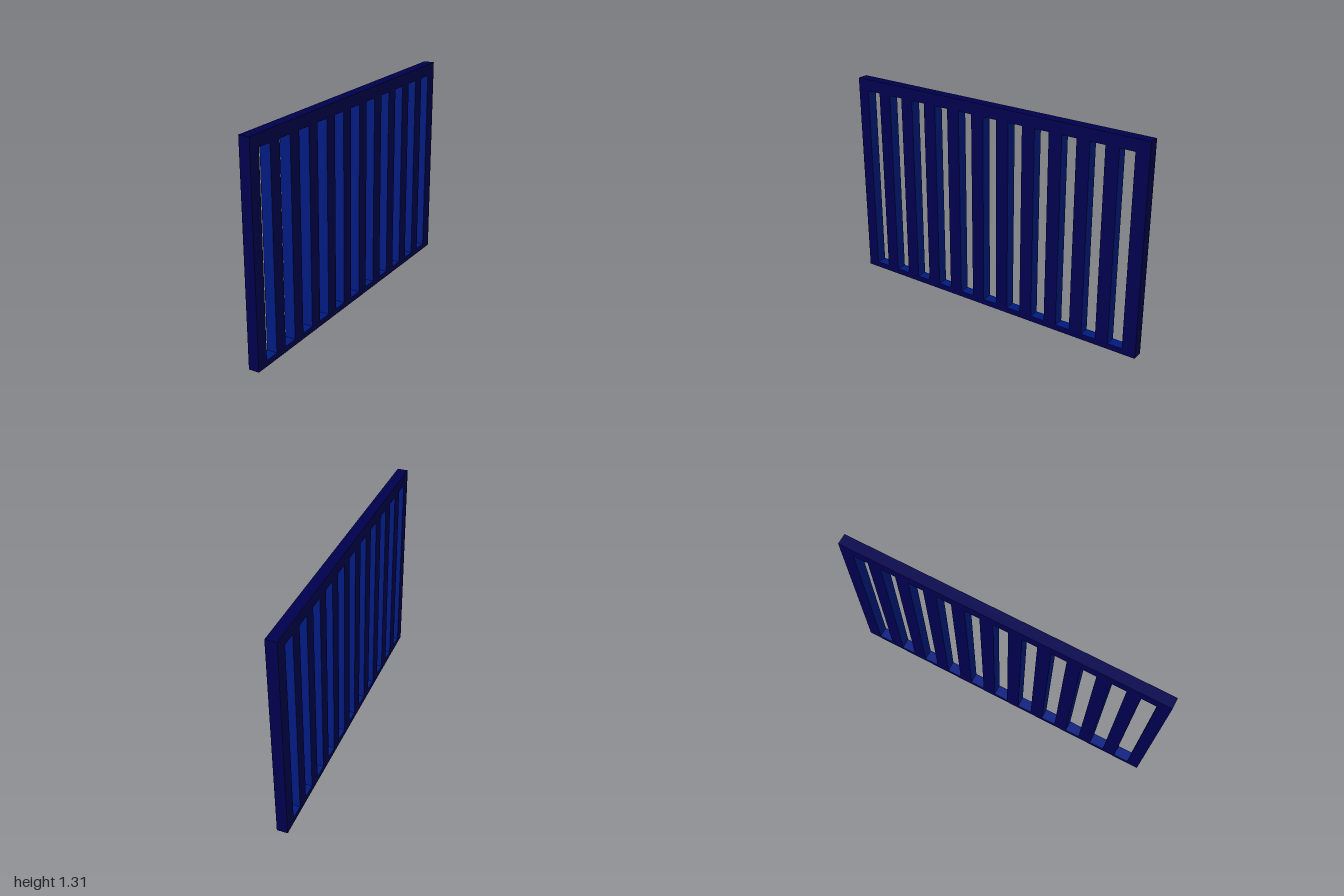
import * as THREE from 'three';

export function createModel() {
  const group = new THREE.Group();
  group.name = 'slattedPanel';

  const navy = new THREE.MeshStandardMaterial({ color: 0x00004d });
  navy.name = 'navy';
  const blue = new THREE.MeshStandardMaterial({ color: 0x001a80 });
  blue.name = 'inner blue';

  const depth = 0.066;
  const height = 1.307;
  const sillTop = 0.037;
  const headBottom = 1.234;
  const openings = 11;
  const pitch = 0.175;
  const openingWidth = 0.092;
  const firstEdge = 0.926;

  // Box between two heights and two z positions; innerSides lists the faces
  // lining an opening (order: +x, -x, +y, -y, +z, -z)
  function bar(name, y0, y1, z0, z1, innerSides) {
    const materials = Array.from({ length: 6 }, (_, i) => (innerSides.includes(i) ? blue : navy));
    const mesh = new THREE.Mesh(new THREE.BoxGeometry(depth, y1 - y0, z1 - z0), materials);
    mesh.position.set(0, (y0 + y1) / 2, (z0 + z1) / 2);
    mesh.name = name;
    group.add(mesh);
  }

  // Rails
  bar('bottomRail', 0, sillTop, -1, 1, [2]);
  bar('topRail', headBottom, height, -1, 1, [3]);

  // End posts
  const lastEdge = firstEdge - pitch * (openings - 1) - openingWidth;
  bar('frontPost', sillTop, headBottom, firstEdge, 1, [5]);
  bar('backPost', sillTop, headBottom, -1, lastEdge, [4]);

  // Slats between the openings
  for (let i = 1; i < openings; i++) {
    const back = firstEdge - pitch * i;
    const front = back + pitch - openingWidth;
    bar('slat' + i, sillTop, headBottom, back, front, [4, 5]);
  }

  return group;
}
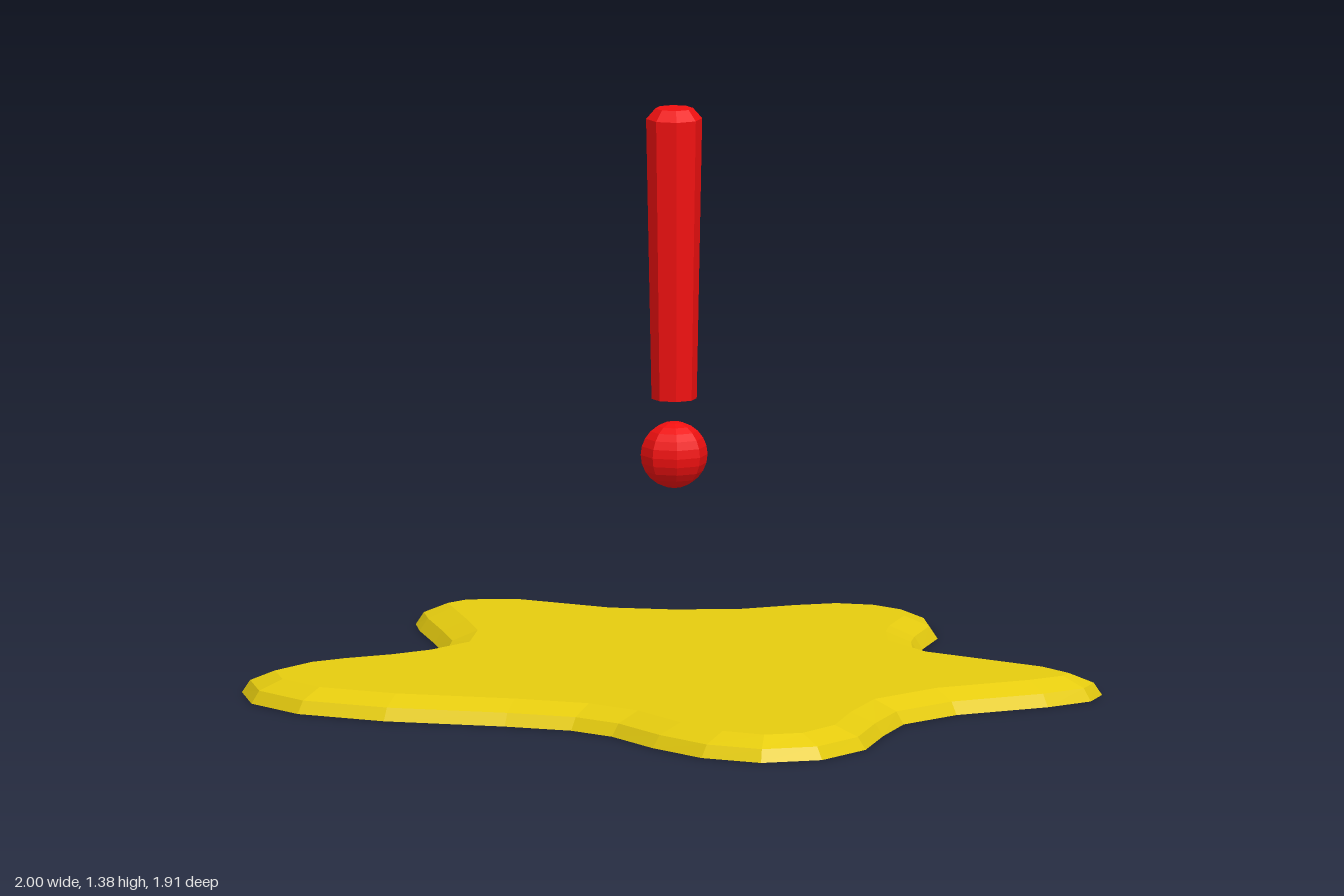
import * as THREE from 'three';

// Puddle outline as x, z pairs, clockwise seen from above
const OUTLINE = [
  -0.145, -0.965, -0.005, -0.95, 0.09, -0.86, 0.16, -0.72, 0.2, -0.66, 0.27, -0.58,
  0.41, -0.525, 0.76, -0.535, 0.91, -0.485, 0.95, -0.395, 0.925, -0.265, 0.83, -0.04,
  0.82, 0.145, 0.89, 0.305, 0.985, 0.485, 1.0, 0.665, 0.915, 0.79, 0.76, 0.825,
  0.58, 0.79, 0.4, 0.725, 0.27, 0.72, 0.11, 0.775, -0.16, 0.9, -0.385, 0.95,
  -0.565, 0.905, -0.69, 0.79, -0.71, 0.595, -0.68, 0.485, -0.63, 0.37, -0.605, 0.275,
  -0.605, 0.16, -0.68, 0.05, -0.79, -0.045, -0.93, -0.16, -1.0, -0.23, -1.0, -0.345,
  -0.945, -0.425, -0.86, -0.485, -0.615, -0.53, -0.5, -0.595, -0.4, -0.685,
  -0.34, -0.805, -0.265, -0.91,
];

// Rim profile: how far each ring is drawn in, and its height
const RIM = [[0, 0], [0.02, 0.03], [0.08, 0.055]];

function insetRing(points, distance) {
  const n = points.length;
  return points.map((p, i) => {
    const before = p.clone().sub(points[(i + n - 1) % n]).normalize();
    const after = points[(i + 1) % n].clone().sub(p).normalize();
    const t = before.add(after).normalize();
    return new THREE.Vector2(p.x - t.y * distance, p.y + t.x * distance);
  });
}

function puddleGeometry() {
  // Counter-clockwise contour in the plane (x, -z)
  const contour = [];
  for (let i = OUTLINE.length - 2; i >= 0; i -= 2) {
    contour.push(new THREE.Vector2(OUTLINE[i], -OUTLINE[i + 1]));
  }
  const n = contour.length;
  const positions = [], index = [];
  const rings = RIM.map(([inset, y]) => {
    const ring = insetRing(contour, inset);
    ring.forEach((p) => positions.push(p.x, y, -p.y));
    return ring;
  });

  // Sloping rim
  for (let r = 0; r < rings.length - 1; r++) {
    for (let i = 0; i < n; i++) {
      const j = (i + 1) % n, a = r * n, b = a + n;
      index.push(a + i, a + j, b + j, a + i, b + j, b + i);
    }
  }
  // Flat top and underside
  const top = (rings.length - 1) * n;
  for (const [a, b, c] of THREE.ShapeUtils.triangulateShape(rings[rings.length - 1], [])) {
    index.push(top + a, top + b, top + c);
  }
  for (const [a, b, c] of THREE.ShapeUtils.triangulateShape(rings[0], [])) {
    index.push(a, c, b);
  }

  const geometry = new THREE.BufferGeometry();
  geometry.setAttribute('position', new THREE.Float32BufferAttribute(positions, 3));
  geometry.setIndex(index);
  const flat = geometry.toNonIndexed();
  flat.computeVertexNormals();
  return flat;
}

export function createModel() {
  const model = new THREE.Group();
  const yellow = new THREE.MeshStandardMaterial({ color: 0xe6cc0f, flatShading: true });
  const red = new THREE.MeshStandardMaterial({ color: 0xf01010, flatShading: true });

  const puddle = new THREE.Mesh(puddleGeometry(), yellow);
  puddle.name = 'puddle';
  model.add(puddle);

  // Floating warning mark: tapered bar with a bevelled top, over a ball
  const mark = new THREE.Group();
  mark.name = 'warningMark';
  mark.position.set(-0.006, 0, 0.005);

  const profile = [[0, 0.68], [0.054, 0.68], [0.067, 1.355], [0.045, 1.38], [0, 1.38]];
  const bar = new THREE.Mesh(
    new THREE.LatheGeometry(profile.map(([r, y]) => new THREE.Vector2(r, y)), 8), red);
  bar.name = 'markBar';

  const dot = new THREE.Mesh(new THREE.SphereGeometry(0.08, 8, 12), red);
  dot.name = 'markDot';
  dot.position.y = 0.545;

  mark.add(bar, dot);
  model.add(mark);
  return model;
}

========

Lines holding "puddleGeometry" in the material above are to be reported.

## [FINAL ANSWER]
function puddleGeometry() {
  const puddle = new THREE.Mesh(puddleGeometry(), yellow);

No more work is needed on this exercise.